Regular readers of this publication have no doubt noticed that we are not averse to sarcasm. Wielded effectively, sarcasm is an effective rhetorical device, can even achieve a satisfying literary quality, and often provides the added benefit of a healthful chuckle.
Such is our regard for sarcasm that it pains us to see it misused, as President Barack Obama has so often done over the past many years. In Monday night’s final presidential debate against Mitt Romney, for example, Obama employed sarcasm on several occasions to a disastrous effect.
The most celebrated incident occurred after Romney inveighed against Obama’s parsimonious defense budget proposals, rightly noting that they would leave the Navy with fewer ships than at any time since 1917 and well short of what the admirals have determined are necessary to fulfill their mission. Sneering like one of the late-night comedy show hosts that he so often hangs out with, Obama retorted that “Well, Governor, we also have fewer horses and bayonets, because the nature of our military’s changed. We have these things called aircraft carriers where planes land on them. We have these ships that go underwater, nuclear submarines.”

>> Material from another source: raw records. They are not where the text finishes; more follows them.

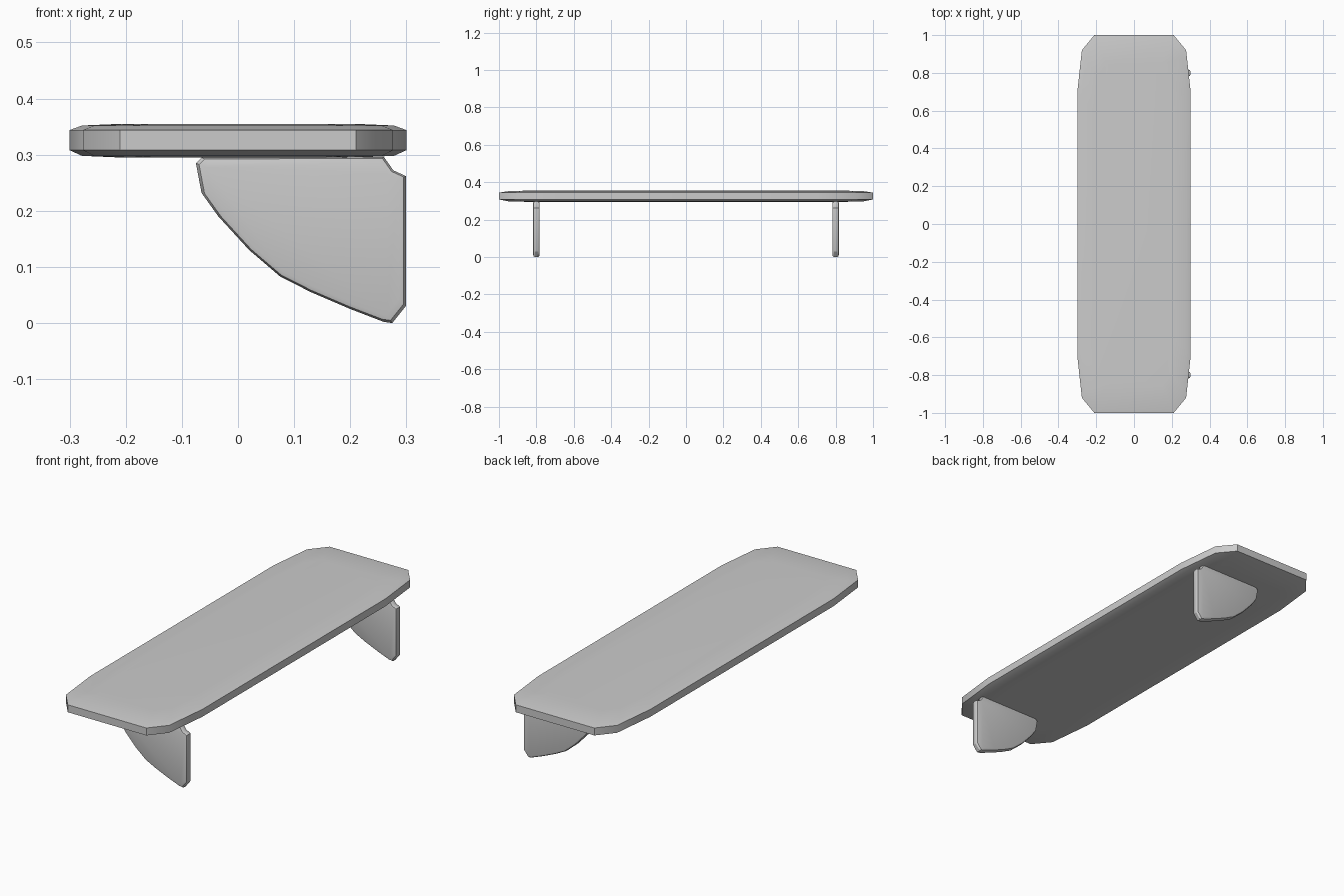
import bpy, bmesh

if "Cube" in bpy.data.objects:
    bpy.data.objects.remove(bpy.data.objects["Cube"])


def finish(name, bm, angle=0.6):
    bmesh.ops.recalc_face_normals(bm, faces=bm.faces)
    me = bpy.data.meshes.new(name)
    bm.to_mesh(me)
    bm.free()
    ob = bpy.data.objects.new(name, me)
    bpy.context.collection.objects.link(ob)
    bpy.ops.object.select_all(action='DESELECT')
    ob.select_set(True)
    bpy.context.view_layer.objects.active = ob
    bpy.ops.object.shade_smooth_by_angle(angle=angle)
    return ob


def loft(bm, rings):
    # stack closed rings into a capped solid
    vr = [[bm.verts.new(p) for p in r] for r in rings]
    n = len(vr[0])
    for a, b in zip(vr, vr[1:]):
        for i in range(n):
            j = (i + 1) % n
            bm.faces.new((a[i], a[j], b[j], b[i]))
    bm.faces.new(vr[0])
    bm.faces.new(vr[-1])


# Board: chamfered outline with softly rounded edges
quarter = [(0.30, 0.70), (0.276, 0.92), (0.21, 1.0)]
outline = (quarter + [(-x, y) for x, y in reversed(quarter)]
           + [(-x, -y) for x, y in quarter] + [(x, -y) for x, y in reversed(quarter)])
levels = [(0.09, 0.15, 0.295), (0.022, 0.05, 0.298), (0, 0, 0.308),
          (0, 0, 0.344), (0.022, 0.05, 0.352), (0.09, 0.15, 0.355)]
bm = bmesh.new()
loft(bm, [[(x * (1 - dx / 0.3), y * (1 - dy), z) for x, y in outline]
          for dx, dy, z in levels])
finish("shelf_board", bm)

# Brackets: quarter-round plates under the back edge
profile = [(-0.065, 0.295), (-0.075, 0.285), (-0.065, 0.232), (-0.035, 0.19),
           (0.02, 0.13), (0.075, 0.083), (0.13, 0.055), (0.2, 0.025),
           (0.26, 0.002), (0.275, 0.0), (0.299, 0.03), (0.299, 0.262),
           (0.277, 0.272), (0.26, 0.296)]
cx, cz = 0.15, 0.19
for side, yc in (("front", -0.8), ("back", 0.8)):
    bm = bmesh.new()
    loft(bm, [[(cx + (x - cx) * s, yc + dy, cz + (z - cz) * s) for x, z in profile]
              for s, dy in ((0.92, -0.018), (0.975, -0.0155), (1, -0.008),
                            (1, 0.008), (0.975, 0.0155), (0.92, 0.018))])
    finish(side + "_bracket", bm)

Reports indicate that the lines prompted a big cheer from press gallery, but it is unlikely that more objective observers were as enthusiastic. Reaction from the military was certainly unimpressed, with soldiers noting that both horses and bayonets have played a role in the war Obama has been prosecuting in Afghanistan, sailors noting that submarines are called “boats” in naval parlance, and almost everyone in uniform down to the lowliest “corpseman” wondering at what point in his career as a community organizer and adjunct law professor and hack politician Obama became such an expert military strategist. A majority of the civilian population probably had a similarly unfavorable reaction, with even the most militarily unsavvy doubting that such barbs would adequately substitute for a few cruisers or destroyers in wartime.
Worse yet, the line probably garnered few laughs outside the press room or the sweetly smoked living rooms of MSNBC’s paltry viewership. Sarcasm is a challenging art, and Obama fell short of its magnificent potential for reasons well known to the accomplished practitioner.
Sarcasm should only be deployed in appropriate circumstances, to cite but one rule that Obama disregarded. Except in the most unusual circumstances sarcasm should be eschewed at events such as funerals, elementary school awards presentations, baptisms, death bed visits, and presidential debates concerning matters of national security. Obama’s sneering screed seem petty and unserious, while Romney’s forbearance made him seem far more presidential.
Sarcasm should also be reserved for the most obvious fallacies, and one needn’t be a hard-core Romney supporter to see his argument made a serious point that warranted a serious response. The sarcasm was an insult not only to Romney, but to all those interested to hear a serious response from Obama.
Truly skewering sarcasm ends a debate on any point, but when it misses the remark it only invites a withering counterattack of sarcasms. So it was with Romney’s follow-ups that “the 1980s are now calling to ask for their foreign policy back because, you know, the Cold War’s been over for 20 years.” The gag belongs to a genre of jokes that was stale even by the time the “Seinfeld” program lampooned it million syndicated re-runs ago, presupposes that most voters will share its assumption that the peace-through-strength model that ended the Cold War is no longer relevant. Obama’s relentless Bush-bashing seems to have some popular appeal, but Reagan-bashing is offensive to the old folks and makes one seem something of a geezer to the young.
Similar sarcasm abounds in the Obama campaign, which has turned into a veritable stand-up routine of knee-slapping Big Bird and binder jokes, and the die-hard fans who still turn up at the rallies seem to eat it up. Lefties love their sarcasm, no matter how unskillful, so long as it’s aimed at the proper targets. The left’s obsession with sarcasm dates back at least to Saul Alinsky, the late leftist guru of community organizing whose “Rules For Radicals” advocated ridicule as a propaganda method, and it increasingly seems to be their favorite method of argument.
— Bud Norman